Records from a dataset
══════════

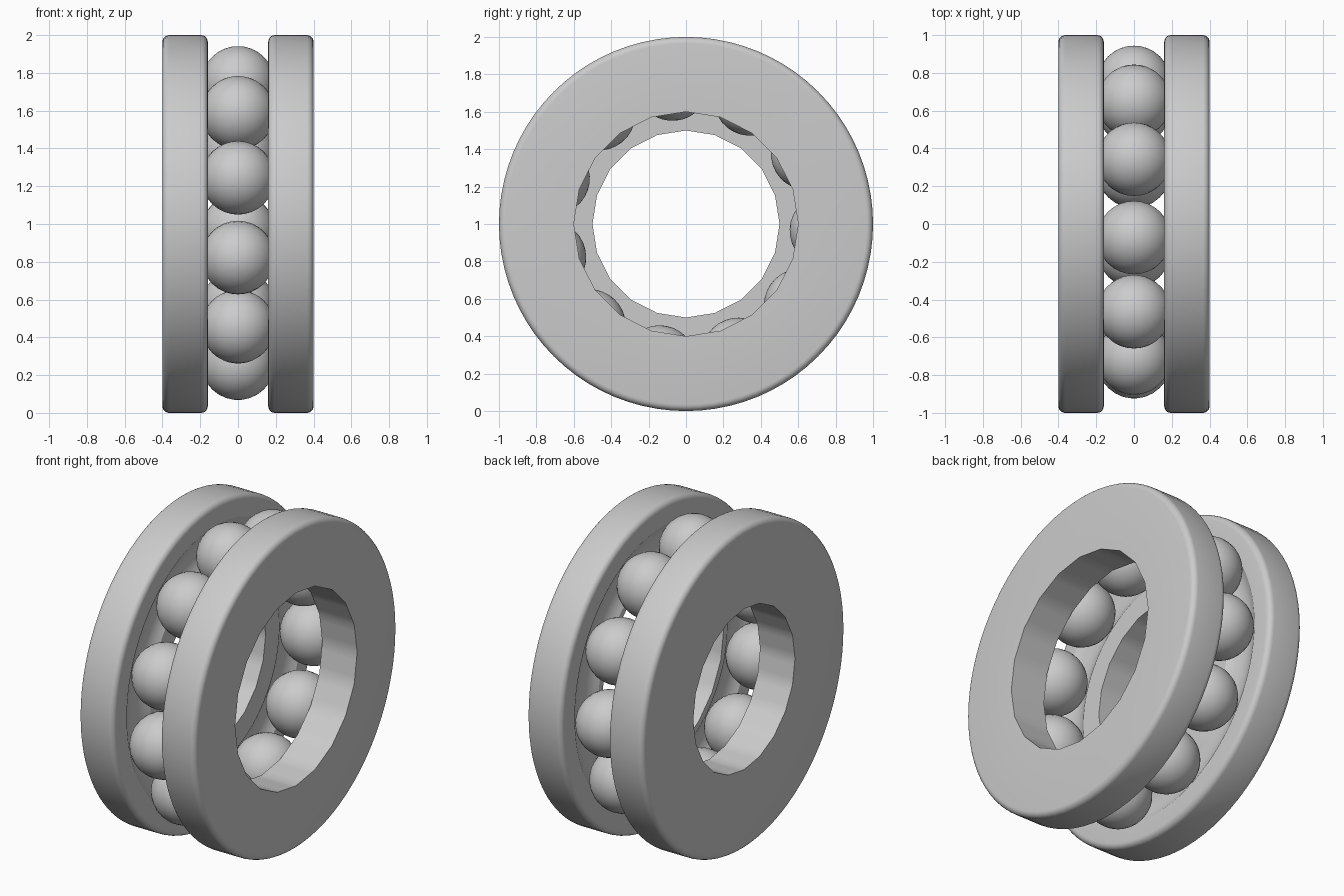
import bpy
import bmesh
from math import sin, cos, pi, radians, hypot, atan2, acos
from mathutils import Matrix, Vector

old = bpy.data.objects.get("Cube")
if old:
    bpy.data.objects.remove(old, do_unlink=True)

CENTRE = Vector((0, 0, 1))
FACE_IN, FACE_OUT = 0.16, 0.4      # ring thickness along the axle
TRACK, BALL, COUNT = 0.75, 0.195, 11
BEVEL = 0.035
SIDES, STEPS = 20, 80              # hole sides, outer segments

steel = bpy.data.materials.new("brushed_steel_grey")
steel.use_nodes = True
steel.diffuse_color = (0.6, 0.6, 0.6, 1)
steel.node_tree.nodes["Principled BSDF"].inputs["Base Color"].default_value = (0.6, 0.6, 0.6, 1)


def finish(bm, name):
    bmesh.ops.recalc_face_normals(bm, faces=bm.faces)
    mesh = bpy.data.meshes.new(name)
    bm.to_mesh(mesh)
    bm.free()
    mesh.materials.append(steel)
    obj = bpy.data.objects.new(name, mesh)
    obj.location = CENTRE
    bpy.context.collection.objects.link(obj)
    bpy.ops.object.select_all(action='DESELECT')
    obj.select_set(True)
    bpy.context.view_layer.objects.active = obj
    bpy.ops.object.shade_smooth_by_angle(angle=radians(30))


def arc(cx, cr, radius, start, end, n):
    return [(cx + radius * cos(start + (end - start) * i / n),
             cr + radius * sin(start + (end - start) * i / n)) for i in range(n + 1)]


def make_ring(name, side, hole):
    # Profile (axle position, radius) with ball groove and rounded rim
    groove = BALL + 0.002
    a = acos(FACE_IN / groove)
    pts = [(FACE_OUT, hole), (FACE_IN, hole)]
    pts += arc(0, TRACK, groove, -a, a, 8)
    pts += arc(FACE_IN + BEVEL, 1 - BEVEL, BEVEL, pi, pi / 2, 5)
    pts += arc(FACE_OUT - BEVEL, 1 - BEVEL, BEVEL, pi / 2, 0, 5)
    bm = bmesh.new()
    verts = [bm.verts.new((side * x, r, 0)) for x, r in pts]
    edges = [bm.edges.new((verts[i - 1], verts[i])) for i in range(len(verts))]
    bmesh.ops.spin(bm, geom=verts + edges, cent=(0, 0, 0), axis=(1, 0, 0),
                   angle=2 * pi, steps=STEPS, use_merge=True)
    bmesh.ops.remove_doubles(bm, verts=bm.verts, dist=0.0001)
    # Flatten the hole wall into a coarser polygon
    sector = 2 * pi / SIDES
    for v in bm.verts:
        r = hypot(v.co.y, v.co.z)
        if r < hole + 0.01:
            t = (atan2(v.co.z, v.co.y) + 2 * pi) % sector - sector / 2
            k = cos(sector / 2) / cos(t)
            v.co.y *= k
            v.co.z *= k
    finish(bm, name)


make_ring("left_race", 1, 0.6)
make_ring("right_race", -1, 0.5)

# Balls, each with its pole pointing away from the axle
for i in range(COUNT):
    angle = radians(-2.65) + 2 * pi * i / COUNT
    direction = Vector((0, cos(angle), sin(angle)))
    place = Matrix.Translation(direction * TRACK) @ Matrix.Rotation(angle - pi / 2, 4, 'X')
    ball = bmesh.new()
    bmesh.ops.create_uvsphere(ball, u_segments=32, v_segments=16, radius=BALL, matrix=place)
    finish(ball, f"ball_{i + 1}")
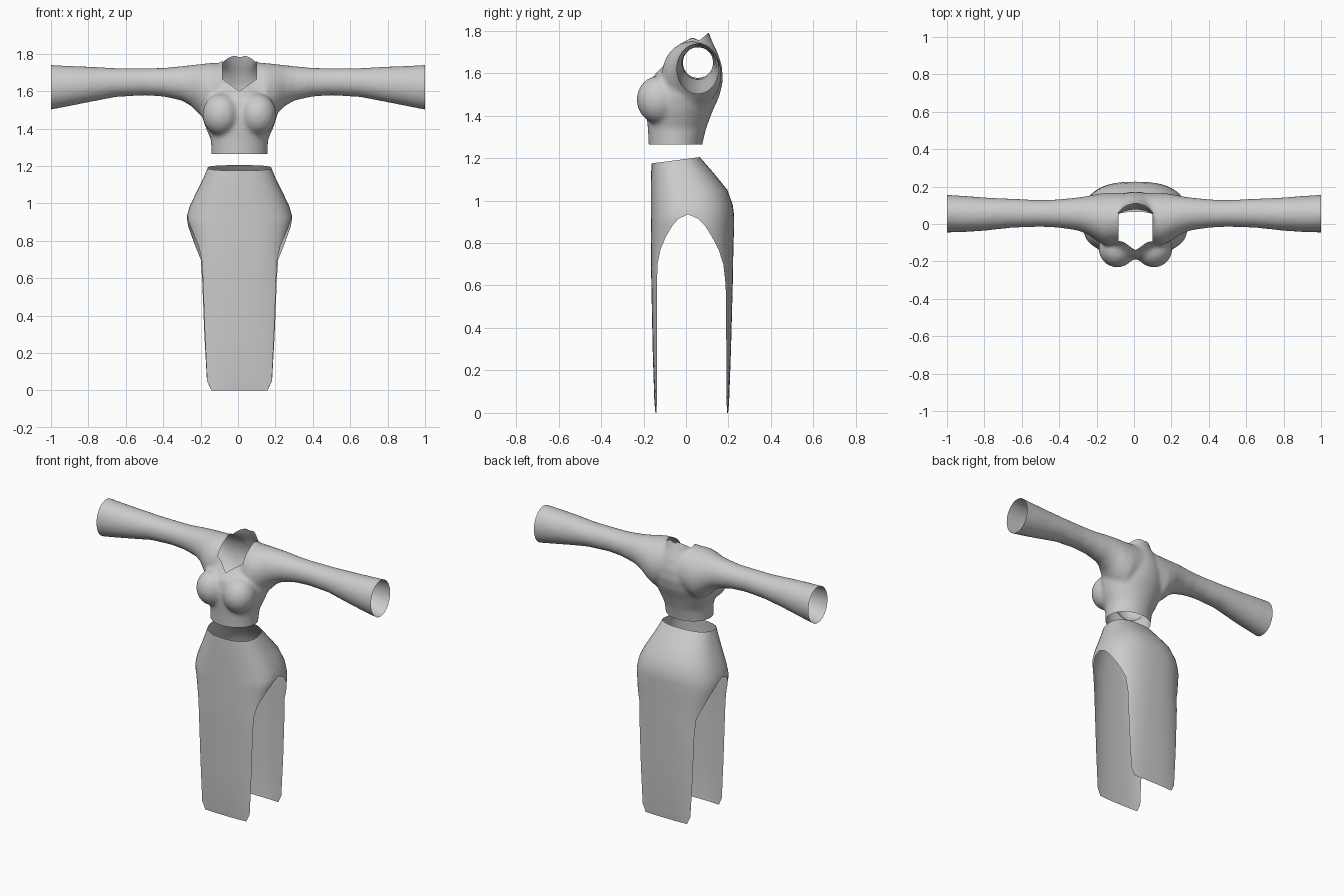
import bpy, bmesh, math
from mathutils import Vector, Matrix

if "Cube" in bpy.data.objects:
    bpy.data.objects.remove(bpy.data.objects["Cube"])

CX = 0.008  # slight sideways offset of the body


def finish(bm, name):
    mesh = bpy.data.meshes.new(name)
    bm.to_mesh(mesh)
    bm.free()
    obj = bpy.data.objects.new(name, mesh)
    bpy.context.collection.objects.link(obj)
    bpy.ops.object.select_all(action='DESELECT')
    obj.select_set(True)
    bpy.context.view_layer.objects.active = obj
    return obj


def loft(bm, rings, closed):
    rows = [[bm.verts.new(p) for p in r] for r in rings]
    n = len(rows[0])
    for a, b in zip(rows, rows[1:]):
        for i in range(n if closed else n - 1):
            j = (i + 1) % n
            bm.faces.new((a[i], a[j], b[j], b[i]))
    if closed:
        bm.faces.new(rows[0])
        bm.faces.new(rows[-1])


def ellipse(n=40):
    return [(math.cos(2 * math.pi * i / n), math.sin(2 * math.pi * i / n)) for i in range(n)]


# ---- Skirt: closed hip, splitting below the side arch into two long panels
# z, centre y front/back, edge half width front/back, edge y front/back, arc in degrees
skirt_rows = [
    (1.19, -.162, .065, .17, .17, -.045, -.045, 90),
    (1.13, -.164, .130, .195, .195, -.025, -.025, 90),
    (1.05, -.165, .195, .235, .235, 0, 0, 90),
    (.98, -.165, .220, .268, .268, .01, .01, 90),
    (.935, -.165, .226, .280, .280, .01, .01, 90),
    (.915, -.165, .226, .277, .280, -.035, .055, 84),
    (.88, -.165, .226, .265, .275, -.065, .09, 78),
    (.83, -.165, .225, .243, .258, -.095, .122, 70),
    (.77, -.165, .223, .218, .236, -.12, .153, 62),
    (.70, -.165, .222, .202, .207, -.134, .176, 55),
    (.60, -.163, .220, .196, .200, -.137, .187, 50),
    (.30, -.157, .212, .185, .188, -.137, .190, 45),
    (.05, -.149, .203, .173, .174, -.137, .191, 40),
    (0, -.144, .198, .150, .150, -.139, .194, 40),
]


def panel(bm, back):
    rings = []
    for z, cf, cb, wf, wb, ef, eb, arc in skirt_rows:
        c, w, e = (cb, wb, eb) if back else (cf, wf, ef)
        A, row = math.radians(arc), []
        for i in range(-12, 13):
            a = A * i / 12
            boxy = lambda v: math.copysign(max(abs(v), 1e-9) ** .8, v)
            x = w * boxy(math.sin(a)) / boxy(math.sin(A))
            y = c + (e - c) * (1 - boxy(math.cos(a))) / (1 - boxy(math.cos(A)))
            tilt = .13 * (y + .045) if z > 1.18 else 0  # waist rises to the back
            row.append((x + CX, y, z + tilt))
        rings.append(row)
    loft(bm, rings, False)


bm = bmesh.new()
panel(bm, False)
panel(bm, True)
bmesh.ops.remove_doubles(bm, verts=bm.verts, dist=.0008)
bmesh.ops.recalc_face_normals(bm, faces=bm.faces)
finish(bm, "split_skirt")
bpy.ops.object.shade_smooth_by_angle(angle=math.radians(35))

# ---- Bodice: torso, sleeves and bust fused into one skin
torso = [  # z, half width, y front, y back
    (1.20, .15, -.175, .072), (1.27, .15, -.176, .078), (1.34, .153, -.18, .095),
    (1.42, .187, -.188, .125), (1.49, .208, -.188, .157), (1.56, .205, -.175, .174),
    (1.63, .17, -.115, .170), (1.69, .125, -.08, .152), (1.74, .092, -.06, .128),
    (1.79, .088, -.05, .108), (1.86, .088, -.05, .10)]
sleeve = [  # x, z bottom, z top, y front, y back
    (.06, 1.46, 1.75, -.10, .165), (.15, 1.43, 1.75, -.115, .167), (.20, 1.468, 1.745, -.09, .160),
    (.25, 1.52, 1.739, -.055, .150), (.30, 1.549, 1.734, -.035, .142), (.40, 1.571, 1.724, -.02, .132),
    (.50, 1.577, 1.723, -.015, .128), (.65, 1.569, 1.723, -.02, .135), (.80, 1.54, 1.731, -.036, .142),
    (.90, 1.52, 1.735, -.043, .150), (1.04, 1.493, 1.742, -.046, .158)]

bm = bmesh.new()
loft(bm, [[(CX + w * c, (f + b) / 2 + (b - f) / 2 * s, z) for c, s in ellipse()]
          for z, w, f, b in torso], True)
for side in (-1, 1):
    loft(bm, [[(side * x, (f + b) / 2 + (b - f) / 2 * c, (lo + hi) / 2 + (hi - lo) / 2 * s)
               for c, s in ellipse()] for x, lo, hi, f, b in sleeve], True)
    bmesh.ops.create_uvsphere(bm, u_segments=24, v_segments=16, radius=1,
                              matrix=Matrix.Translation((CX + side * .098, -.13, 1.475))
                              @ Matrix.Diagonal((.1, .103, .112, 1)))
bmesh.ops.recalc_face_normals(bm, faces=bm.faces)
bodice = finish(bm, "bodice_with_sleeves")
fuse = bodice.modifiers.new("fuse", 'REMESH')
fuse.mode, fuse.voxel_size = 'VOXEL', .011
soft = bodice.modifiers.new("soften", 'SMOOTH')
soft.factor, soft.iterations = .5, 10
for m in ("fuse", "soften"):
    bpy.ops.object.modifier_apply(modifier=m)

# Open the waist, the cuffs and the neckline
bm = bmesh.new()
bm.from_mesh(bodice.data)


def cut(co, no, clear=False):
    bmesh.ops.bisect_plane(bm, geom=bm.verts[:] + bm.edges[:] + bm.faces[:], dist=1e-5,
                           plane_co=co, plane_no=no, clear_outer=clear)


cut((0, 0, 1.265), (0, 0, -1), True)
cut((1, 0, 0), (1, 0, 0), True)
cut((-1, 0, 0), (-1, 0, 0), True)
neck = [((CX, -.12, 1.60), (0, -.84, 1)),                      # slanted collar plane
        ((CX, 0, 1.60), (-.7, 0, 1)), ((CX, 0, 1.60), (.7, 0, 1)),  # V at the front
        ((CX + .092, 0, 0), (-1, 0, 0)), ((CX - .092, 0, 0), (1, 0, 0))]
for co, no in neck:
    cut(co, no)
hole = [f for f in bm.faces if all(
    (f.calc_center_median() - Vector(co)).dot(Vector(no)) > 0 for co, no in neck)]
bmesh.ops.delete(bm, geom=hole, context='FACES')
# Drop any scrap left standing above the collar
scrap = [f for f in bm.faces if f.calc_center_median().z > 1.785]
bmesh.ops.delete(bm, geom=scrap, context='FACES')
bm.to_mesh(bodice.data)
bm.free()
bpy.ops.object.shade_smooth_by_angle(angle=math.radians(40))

══════════

Copy out each line of the records above that includes "steel".

steel = bpy.data.materials.new("brushed_steel_grey")
steel.use_nodes = True
steel.diffuse_color = (0.6, 0.6, 0.6, 1)
steel.node_tree.nodes["Principled BSDF"].inputs["Base Color"].default_value = (0.6, 0.6, 0.6, 1)
    mesh.materials.append(steel)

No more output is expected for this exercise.